What Is Asphalt Made of?
Asphalt is also known as bitumen. The majority of asphalt used in the world is for road construction.
Sticky, dark, and highly viscous in nature, asphalt is a form of petroleum that can be found in several
different types of natural deposits, though it can also be refined or manufactured.
Though there are several different forms of asphalt such as liquid asphalt, asphalt binder, and
asphalt cement, they are sometimes referred to as simply “tar”. You might be more familiar with this
term because it’s used significantly more than asphalt in the US. Naturally occurring bitumen might
also be called crude bitumen, whereas refined bitumen generally means the material that is
obtained from the fractional distillation crude oil when boiled at 977F.
Asphalt is a type of pitch.
Pitch is a broader category of materials that are either derived from petroleum or plants (sometimes coal tar). In fact, resin is also a type of pitch (plant-derived). Though there is no consensus on which term among asphalt and bitumen should be used for which type of material (synthetically derived vs. natural), geologists tend to prefer the term asphalt for the derived or manufactured material whereas the term bitumen for the naturally occurring material.
What Is Asphalt Used for?
Around 70% of all asphalt is used for road construction. It’s generally mixed with aggregate particles
and then laid on a foundation to let dry. Asphalt works like a glue that binds these aggregates
together. Once mixed with aggregates, the mixture becomes what’s called “asphalt concrete”, which
is similar to normal concrete in that it can be used as a construction material, though mainly for

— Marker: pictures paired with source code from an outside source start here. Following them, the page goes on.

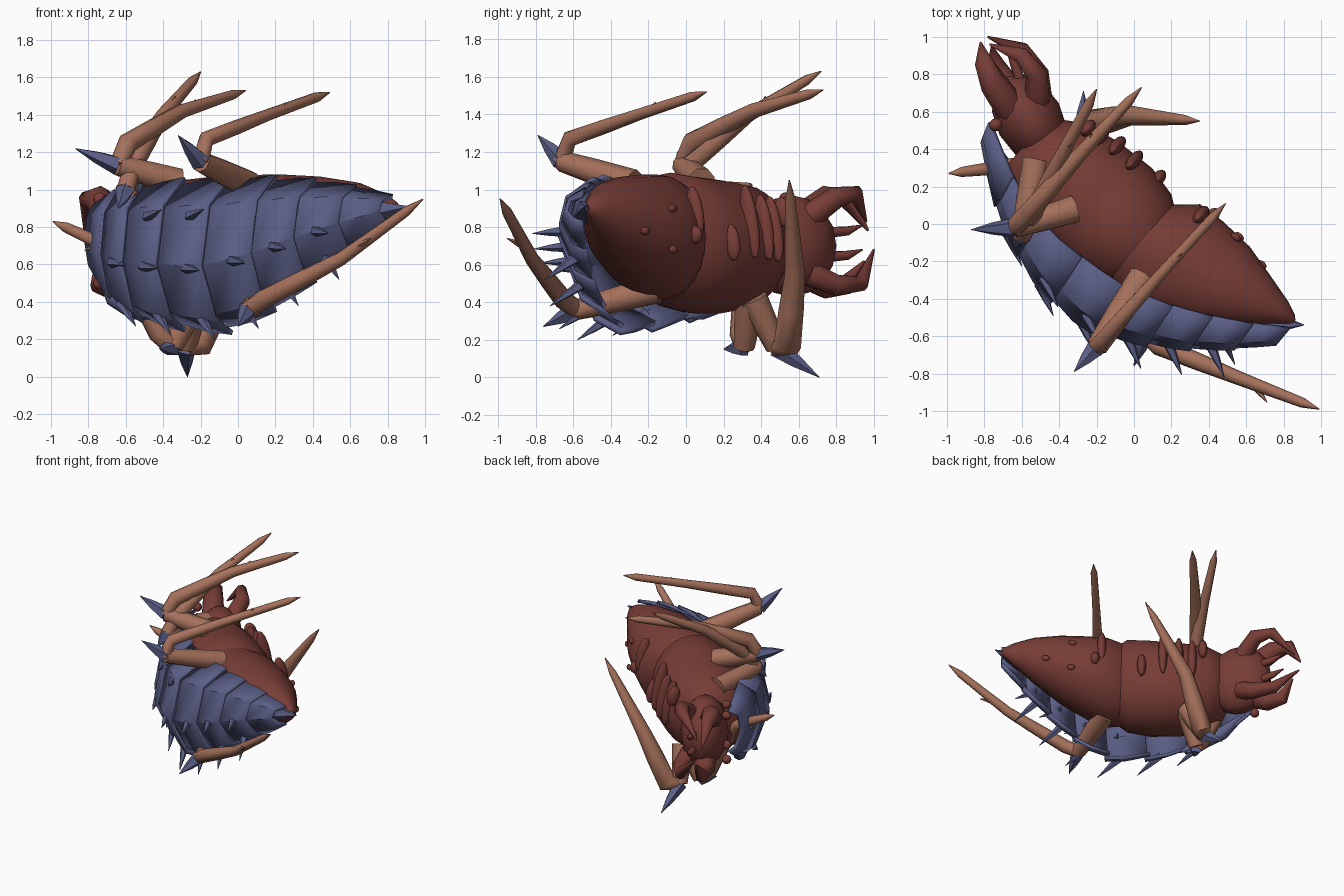
import bpy, bmesh, math
from mathutils import Vector as V

if "Cube" in bpy.data.objects:
    bpy.data.objects.remove(bpy.data.objects["Cube"])


def material(name, rgb):
    m = bpy.data.materials.new(name)
    m.use_nodes = True
    m.diffuse_color = (*rgb, 1)
    m.node_tree.nodes["Principled BSDF"].inputs["Base Color"].default_value = (*rgb, 1)
    return m


RED = material("dark red flesh", (0.185, 0.046, 0.037))
BLUE = material("slate blue shell", (0.105, 0.115, 0.24))
BROWN = material("brown limb", (0.38, 0.165, 0.105))


def at(s, t, z):
    """s runs along the spine to the tail, t toward the back plates."""
    return V((0.76 * s - 0.65 * t, -0.65 * s - 0.76 * t, z))


def loft(name, rings, mat, closed=True, angle=40):
    bm = bmesh.new()
    rows = [[bm.verts.new(p) for p in r] for r in rings]
    n = len(rows[0])
    for a, b in zip(rows, rows[1:]):
        for i in range(n if closed else n - 1):
            j = (i + 1) % n
            bm.faces.new((a[i], a[j], b[j], b[i]))
    if closed:
        bm.faces.new(rows[0][::-1])
        bm.faces.new(rows[-1])
    bmesh.ops.recalc_face_normals(bm, faces=bm.faces)
    me = bpy.data.meshes.new(name)
    bm.to_mesh(me)
    bm.free()
    me.materials.append(mat)
    ob = bpy.data.objects.new(name, me)
    bpy.context.collection.objects.link(ob)
    bpy.ops.object.select_all(action="DESELECT")
    ob.select_set(True)
    bpy.context.view_layer.objects.active = ob
    bpy.ops.object.shade_smooth_by_angle(angle=math.radians(angle))
    return ob


def tube(name, points, radii, mat, sides=8):
    pts = [V(p) for p in points]
    side = V((0.31, 0.52, 0.8))
    rings = []
    for i, p in enumerate(pts):
        tan = (pts[min(i + 1, len(pts) - 1)] - pts[max(i - 1, 0)]).normalized()
        side = (side - tan * side.dot(tan)).normalized()
        other = tan.cross(side)
        rings.append([p + radii[i] * (side * math.cos(k * math.tau / sides)
                      + other * math.sin(k * math.tau / sides)) for k in range(sides)])
    return loft(name, rings, mat, angle=55)


def spike(name, base, tip, radius, mat, sides=5):
    base, tip = V(base), V(tip)
    return tube(name, [base, base.lerp(tip, 0.5), tip], [radius, radius * 0.62, 0.002], mat, sides)


def body(name, stations, n=24):
    rings = []
    for s, t0, t1, z0, z1 in stations:
        rings.append([at(s, (t0 + t1) / 2 + (t1 - t0) / 2 * math.cos(a),
                         (z0 + z1) / 2 + (z1 - z0) / 2 * math.sin(a))
                      for a in (math.tau * k / n for k in range(n))])
    return loft(name, rings, RED)


def blob(name, loc, size, tilt=0.0, yaw=0.0):
    bpy.ops.mesh.primitive_uv_sphere_add(segments=12, ring_count=8, location=loc, rotation=(tilt, 0, yaw))
    ob = bpy.context.object
    ob.name = name
    ob.scale = size
    ob.data.materials.append(RED)
    bpy.ops.object.shade_smooth()


# Soft body: tapered abdomen, thorax and head
body("abdomen", [(0.06, -0.19, 0.33, 0.42, 1.06), (0.2, -0.31, 0.38, 0.41, 1.08),
                 (0.35, -0.32, 0.34, 0.46, 1.08), (0.55, -0.31, 0.24, 0.56, 1.07),
                 (0.75, -0.26, 0.08, 0.69, 1.04), (0.9, -0.22, -0.06, 0.8, 0.98),
                 (0.97, -0.19, -0.12, 0.86, 0.94), (0.99, -0.17, -0.14, 0.88, 0.92)])
body("thorax", [(-0.72, -0.06, 0.2, 0.56, 0.86), (-0.66, -0.17, 0.28, 0.45, 0.97),
                (-0.55, -0.24, 0.34, 0.38, 1.02), (-0.35, -0.28, 0.4, 0.34, 1.05),
                (-0.12, -0.29, 0.41, 0.34, 1.07), (0.05, -0.25, 0.38, 0.37, 1.09),
                (0.16, -0.17, 0.3, 0.45, 1.02)])
blob("head", (-0.56, 0.56, 0.7), (0.18, 0.26, 0.27), 0, 0.5)

# Swollen ribs across the belly
for i, (s, t, z, h) in enumerate([(-0.44, -0.24, 0.79, 0.18), (-0.34, -0.26, 0.8, 0.18),
                                  (-0.22, -0.26, 0.83, 0.2), (-0.06, -0.27, 0.72, 0.1),
                                  (0.24, -0.27, 0.88, 0.14), (0.29, -0.305, 0.76, 0.05),
                                  (-0.52, -0.23, 0.88, 0.08)]):
    blob(f"belly_rib_{i}", at(s, t, z), (0.035, 0.05, h), 0.2, -0.7)
for i, (s, t, z) in enumerate([(0.66, -0.28, 0.78), (0.47, -0.315, 0.68), (0.46, -0.3, 0.9)]):
    blob(f"belly_bump_{i}", at(s, t, z), (0.03, 0.018, 0.022), 0, -0.7)

# Two pairs of jaws, feelers and eyes
JAW = [0.085, 0.075, 0.052, 0.006]
tube("back_upper_jaw", [(-0.66, 0.62, 0.85), (-0.75, 0.75, 0.95), (-0.8, 0.86, 0.95), (-0.82, 0.97, 0.78)], JAW, RED)
tube("back_lower_jaw", [(-0.62, 0.62, 0.56), (-0.69, 0.75, 0.49), (-0.74, 0.85, 0.49), (-0.76, 0.95, 0.62)], JAW, RED)
JAW = [0.07, 0.06, 0.045, 0.006]
tube("belly_upper_jaw", [(-0.52, 0.66, 0.86), (-0.52, 0.8, 0.96), (-0.6, 0.9, 0.98), (-0.77, 0.96, 0.83)], JAW, RED)
tube("belly_lower_jaw", [(-0.5, 0.66, 0.55), (-0.51, 0.8, 0.49), (-0.6, 0.93, 0.5), (-0.78, 1.0, 0.68)], JAW, RED)
for i, z in enumerate((0.64, 0.77)):
    tube(f"feeler_{i}", [(-0.6, 0.74, z), (-0.64, 0.86, z + 0.01), (-0.68, 0.94, z + 0.04)],
         [0.03, 0.025, 0.004], RED)
for i, z in enumerate((0.5, 0.62, 0.86, 0.95)):
    blob(f"eye_{i}", (-0.74, 0.53, z), (0.035, 0.035, 0.035))

# Back plates: stations of (s, edge t, ridge t, centre z, half width)
SHELL = [(-0.94, 0.08, 0.2, 0.74, 0.18), (-0.7, 0.2, 0.38, 0.7, 0.28), (-0.5, 0.28, 0.49, 0.67, 0.34),
         (-0.3, 0.31, 0.57, 0.66, 0.37), (0, 0.29, 0.61, 0.65, 0.4), (0.2, 0.26, 0.57, 0.65, 0.4),
         (0.4, 0.2, 0.46, 0.7, 0.36), (0.6, 0.11, 0.34, 0.77, 0.28), (0.8, 0, 0.18, 0.84, 0.18),
         (1.0, -0.13, -0.02, 0.9, 0.06)]


def shell_point(s, deg, flare=1.0):
    a = math.radians(deg)
    for p, q in zip(SHELL, SHELL[1:]):
        if s <= q[0]:
            break
    k = (s - p[0]) / (q[0] - p[0])
    edge, ridge, zc, half = (u + (v - u) * k for u, v in zip(p[1:], q[1:]))
    lean = 0.04 * math.cos(a) * min(1, (1 - s) * 1.5)
    return at(s + lean, edge + (ridge - edge) * math.cos(a) * flare, zc + half * flare * math.sin(a))


SEAMS = [-0.92, -0.66, -0.4, -0.1, 0.2, 0.44, 0.64, 0.83, 0.99]
ARC = [-86, -55, -8, 40, 86]
for i, (s0, s1) in enumerate(zip(SEAMS, SEAMS[1:])):
    plate = loft(f"back_plate_{i}", [[shell_point(s, d, f) for d in ARC]
                 for s, f in ((s0 - 0.02, 0.94), ((s0 + s1) / 2, 1.0), (s1, 1.04))], BLUE, False, 32)
    mod = plate.modifiers.new("thickness", "SOLIDIFY")
    mod.thickness = 0.025
    mod.offset = 0
    # Thorns sweep tailward near the trailing edge of each plate
    for j, (deg, size, sweep) in enumerate([(-10, 0.17, 2.0), (-58, 0.21, 1.1), (32, 0.16, 2.0)]):
        if i < 1 or i > 6 or (j == 2 and i not in (2, 3)):
            continue
        base = shell_point(s1 - 0.1, deg)
        a = math.radians(deg)
        out = (at(0, math.cos(a), 0.9 * math.sin(a)) + at(sweep, 0, 0)).normalized()
        spike(f"back_thorn_{i}_{j}", base - out * 0.02, base + out * size, 0.032, BLUE)
spike("tail_thorn", at(0.84, -0.03, 0.88), (0.91, -0.54, 0.91), 0.075, BLUE)

# Long blade flap below the front of the shell
tube("lower_side_flap", [(-0.74, 0.42, 0.54), (-0.66, 0.25, 0.42), (-0.56, 0.08, 0.35), (-0.46, -0.05, 0.31)],
     [0.015, 0.05, 0.045, 0.005], BLUE)

# Legs: root, knee, ankle bend, shin middle, tip, knee thorn tip, then shin thickness
LEGS = {
    "upper_rear": [(0.05, -0.28, 1.03), (-0.2, -0.66, 1.15), (-0.17, -0.62, 1.27),
                   (0.16, -0.25, 1.4), (0.49, 0.11, 1.52), (-0.32, -0.79, 1.29), 0.75],
    "upper_middle": [(-0.32, 0.08, 1.04), (-0.64, -0.02, 1.13), (-0.59, 0.03, 1.25),
                     (-0.3, 0.36, 1.42), (0.04, 0.73, 1.53), (-0.87, -0.03, 1.22), 0.95],
    "upper_front": [(-0.52, 0.34, 0.96), (-0.6, -0.06, 1.0), (-0.56, 0.02, 1.13),
                    (-0.4, 0.34, 1.4), (-0.2, 0.72, 1.63), (-0.64, -0.13, 0.9), 0.9],
    "lower_rear": [(0.15, -0.15, 0.47), (0.06, -0.58, 0.36), (0.13, -0.65, 0.41),
                   (0.55, -0.82, 0.63), (0.99, -0.99, 0.95), (0.0, -0.76, 0.27), 0.9],
    "lower_middle": [(-0.22, 0.36, 0.42), (-0.28, 0.48, 0.16), (-0.21, 0.54, 0.17),
                     (-0.02, 0.58, 0.55), (0.35, 0.55, 1.05), (-0.27, 0.71, 0.0), 1.3],
    "lower_front": [(-0.24, 0.34, 0.4), (-0.35, 0.31, 0.16), (-0.42, 0.29, 0.23),
                    (-0.66, 0.31, 0.68), (-0.99, 0.27, 0.83), (-0.42, 0.2, 0.15), 1.0],
}
for name, (*path, fat) in LEGS.items():
    root, knee, bend, mid, tip, thorn = map(V, path)
    tube(name + "_thigh", [root, root.lerp(knee, 0.5), knee], [0.078, 0.07, 0.057], BROWN)
    tube(name + "_shin", [knee, bend, bend.lerp(mid, 0.5), mid, mid.lerp(tip, 0.8), tip],
         [0.05, 0.058 * fat, 0.052 * fat, 0.042 * fat, 0.027, 0.003], BROWN)
    spike(name + "_knee_thorn", knee, thorn, 0.055, BLUE)
    barb = mid.lerp(tip, 0.2)
    spike(name + "_barb", barb, barb + (tip - mid) * 0.2 + (knee - root).normalized() * 0.07, 0.025, BROWN)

roads. Other uses of asphalt include roofing felts and sealing flat roofs because of its waterproof